### To do
"below" is the word to look for; copy each line of the listing where it occurs.

*** Data provided ***

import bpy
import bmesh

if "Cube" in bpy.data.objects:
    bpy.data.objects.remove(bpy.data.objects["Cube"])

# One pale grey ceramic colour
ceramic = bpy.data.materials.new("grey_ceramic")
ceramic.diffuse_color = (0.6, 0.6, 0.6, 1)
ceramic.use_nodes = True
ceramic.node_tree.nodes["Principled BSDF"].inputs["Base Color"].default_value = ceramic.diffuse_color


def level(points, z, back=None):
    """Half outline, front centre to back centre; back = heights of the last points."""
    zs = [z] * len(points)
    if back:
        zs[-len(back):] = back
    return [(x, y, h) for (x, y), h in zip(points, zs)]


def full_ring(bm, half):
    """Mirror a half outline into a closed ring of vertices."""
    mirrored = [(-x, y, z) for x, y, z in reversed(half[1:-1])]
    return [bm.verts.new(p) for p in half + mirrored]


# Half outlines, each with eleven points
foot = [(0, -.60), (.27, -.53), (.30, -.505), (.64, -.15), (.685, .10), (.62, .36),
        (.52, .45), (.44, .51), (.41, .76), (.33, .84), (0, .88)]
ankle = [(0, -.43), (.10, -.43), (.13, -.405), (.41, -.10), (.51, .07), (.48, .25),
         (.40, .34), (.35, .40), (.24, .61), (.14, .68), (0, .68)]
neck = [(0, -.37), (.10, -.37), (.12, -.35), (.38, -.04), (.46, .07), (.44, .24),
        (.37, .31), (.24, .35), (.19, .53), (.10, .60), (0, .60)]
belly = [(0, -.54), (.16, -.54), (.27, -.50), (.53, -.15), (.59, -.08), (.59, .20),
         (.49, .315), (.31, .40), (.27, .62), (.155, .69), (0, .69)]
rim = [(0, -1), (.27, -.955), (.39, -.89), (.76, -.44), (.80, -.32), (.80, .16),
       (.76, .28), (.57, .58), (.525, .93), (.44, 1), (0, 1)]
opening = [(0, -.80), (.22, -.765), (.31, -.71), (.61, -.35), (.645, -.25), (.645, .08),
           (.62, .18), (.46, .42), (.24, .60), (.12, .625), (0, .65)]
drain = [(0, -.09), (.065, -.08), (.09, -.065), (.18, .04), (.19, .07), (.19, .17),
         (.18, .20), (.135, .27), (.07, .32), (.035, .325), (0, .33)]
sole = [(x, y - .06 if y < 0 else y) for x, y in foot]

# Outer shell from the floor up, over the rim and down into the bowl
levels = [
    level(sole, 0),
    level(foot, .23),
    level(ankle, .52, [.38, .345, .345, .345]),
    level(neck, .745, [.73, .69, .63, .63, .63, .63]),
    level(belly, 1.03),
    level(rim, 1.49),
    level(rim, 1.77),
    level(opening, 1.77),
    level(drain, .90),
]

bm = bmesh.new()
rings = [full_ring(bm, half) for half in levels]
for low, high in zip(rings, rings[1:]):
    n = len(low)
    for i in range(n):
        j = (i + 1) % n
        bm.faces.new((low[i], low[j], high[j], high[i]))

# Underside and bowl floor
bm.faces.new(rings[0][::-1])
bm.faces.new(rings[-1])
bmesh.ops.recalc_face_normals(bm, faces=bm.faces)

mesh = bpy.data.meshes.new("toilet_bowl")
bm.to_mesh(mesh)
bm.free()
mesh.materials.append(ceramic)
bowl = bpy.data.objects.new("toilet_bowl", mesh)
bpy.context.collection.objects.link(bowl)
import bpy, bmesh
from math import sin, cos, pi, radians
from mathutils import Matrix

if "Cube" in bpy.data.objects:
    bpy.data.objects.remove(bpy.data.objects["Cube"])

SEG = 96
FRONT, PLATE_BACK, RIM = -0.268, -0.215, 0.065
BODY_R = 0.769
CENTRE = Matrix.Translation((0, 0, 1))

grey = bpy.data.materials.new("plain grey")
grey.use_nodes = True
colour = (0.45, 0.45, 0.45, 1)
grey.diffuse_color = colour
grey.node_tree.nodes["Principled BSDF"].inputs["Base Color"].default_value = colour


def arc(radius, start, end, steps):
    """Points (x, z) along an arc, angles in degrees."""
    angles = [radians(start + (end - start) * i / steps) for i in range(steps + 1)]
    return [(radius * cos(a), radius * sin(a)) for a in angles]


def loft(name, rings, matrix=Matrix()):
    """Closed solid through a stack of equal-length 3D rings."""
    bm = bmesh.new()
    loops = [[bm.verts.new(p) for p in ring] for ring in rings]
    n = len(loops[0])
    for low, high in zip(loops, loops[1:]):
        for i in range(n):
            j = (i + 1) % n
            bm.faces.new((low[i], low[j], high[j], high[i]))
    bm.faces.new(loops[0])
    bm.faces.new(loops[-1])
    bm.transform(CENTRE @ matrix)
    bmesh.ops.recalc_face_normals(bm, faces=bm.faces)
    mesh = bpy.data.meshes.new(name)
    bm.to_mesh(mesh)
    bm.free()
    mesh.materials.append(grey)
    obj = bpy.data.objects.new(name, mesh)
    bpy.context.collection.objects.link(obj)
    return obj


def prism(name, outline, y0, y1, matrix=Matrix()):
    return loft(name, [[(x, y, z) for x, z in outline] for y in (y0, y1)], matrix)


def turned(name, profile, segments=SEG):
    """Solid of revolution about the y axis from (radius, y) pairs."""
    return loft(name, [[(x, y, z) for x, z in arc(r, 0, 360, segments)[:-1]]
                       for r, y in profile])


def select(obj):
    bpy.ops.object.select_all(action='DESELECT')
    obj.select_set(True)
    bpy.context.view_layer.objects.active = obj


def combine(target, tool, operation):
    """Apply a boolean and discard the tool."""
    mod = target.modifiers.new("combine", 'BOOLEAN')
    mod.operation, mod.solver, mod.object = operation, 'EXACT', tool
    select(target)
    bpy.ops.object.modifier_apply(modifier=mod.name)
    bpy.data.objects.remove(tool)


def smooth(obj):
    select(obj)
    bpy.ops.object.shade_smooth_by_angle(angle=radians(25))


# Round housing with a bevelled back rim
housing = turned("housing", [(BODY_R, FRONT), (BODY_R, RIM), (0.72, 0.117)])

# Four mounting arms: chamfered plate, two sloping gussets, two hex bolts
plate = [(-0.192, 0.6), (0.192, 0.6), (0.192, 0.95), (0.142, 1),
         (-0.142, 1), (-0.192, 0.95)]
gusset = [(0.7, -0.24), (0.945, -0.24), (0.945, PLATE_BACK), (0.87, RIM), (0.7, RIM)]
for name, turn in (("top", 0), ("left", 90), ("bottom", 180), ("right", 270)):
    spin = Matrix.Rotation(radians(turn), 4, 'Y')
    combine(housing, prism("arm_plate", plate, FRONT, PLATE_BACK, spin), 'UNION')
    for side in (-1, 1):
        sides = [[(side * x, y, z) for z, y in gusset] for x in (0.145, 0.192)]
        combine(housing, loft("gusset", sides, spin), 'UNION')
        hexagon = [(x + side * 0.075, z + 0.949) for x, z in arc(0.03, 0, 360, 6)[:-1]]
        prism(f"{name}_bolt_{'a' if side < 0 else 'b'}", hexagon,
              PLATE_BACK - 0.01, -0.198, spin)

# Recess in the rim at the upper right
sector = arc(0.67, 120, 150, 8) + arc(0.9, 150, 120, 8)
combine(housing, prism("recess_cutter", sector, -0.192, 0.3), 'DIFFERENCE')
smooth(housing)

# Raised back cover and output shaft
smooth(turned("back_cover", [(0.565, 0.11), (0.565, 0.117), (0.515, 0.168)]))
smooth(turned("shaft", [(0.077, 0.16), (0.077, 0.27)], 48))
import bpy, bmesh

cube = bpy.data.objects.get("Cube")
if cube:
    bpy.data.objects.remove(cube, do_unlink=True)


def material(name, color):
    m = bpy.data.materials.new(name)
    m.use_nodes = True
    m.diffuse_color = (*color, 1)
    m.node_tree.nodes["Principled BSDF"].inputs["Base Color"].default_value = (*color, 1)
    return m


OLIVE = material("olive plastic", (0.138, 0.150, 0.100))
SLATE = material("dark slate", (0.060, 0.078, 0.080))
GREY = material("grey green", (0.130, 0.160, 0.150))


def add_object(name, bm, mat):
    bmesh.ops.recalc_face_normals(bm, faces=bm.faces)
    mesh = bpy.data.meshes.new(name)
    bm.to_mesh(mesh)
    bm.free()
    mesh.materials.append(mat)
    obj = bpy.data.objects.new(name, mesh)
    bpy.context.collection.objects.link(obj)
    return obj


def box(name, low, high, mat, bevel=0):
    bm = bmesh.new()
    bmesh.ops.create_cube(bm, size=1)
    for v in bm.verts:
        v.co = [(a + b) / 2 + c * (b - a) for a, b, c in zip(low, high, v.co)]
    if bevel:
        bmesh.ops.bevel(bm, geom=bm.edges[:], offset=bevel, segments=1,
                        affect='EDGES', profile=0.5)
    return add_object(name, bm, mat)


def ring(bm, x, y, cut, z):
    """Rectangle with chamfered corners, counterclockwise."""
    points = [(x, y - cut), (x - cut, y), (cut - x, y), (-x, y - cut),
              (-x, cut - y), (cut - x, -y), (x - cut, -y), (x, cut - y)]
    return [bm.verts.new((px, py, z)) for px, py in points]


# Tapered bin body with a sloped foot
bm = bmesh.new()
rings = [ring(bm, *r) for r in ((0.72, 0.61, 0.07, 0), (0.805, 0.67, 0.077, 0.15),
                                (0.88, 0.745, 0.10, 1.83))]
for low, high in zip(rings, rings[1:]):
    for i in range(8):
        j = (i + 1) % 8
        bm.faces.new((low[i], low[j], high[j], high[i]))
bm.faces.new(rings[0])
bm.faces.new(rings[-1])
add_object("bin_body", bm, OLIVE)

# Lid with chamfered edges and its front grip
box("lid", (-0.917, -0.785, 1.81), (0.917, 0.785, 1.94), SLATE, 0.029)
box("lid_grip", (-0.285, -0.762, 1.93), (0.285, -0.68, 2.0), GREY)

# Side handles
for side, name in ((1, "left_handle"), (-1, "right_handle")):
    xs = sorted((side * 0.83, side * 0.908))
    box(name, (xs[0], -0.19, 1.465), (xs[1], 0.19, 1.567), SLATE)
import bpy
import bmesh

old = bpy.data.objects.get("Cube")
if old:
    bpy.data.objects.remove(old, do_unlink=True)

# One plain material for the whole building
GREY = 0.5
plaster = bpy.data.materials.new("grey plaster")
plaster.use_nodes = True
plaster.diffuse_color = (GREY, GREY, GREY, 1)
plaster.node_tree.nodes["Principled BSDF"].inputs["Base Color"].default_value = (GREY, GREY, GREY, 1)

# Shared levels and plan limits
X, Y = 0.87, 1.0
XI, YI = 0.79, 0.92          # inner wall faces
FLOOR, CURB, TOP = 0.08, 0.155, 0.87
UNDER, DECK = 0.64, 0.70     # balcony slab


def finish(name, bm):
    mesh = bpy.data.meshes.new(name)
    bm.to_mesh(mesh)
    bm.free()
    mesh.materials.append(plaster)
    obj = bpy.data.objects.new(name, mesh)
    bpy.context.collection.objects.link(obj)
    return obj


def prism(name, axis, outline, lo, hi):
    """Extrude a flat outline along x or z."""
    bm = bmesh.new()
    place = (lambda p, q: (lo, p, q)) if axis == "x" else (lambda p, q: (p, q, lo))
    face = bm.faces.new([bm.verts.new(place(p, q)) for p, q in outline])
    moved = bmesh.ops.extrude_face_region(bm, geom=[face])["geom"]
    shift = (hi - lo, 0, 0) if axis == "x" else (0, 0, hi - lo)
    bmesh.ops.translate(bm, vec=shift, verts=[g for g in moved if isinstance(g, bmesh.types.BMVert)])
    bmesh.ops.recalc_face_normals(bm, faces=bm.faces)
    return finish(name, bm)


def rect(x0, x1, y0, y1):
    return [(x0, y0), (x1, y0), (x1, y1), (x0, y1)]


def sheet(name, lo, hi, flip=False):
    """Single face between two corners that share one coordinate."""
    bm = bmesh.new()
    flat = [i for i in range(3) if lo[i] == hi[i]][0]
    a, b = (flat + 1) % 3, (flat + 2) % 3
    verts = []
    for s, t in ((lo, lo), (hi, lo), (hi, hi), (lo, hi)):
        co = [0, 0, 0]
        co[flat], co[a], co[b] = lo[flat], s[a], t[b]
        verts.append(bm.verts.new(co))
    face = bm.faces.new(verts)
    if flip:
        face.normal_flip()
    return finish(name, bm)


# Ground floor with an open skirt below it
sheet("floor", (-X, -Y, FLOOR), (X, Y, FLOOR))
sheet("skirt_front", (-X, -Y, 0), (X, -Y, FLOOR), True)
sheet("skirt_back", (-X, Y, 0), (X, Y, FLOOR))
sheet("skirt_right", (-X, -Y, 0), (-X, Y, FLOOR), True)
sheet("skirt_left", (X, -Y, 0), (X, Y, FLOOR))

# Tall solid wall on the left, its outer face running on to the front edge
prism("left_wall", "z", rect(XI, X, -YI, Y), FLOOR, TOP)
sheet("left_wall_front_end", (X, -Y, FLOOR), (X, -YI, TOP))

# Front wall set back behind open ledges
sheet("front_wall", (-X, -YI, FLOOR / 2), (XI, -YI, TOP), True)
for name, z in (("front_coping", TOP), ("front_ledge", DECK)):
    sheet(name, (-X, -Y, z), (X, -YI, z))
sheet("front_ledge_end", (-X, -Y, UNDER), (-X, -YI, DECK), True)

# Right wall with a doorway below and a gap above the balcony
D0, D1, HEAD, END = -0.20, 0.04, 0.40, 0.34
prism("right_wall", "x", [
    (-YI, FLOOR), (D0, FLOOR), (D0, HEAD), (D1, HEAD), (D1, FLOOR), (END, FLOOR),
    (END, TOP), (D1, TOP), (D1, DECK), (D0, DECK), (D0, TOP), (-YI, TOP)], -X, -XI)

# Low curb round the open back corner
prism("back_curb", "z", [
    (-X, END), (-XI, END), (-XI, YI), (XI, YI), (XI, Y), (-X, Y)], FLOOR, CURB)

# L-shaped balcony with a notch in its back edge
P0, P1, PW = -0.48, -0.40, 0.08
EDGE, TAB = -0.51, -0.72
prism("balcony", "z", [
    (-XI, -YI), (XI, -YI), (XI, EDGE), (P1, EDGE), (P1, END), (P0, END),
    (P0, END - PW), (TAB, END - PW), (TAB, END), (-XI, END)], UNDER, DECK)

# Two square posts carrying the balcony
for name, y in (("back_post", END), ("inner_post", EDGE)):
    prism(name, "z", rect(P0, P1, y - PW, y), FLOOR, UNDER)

*** End of Data provided ***

### Reply
# Ground floor with an open skirt below it
# Right wall with a doorway below and a gap above the balcony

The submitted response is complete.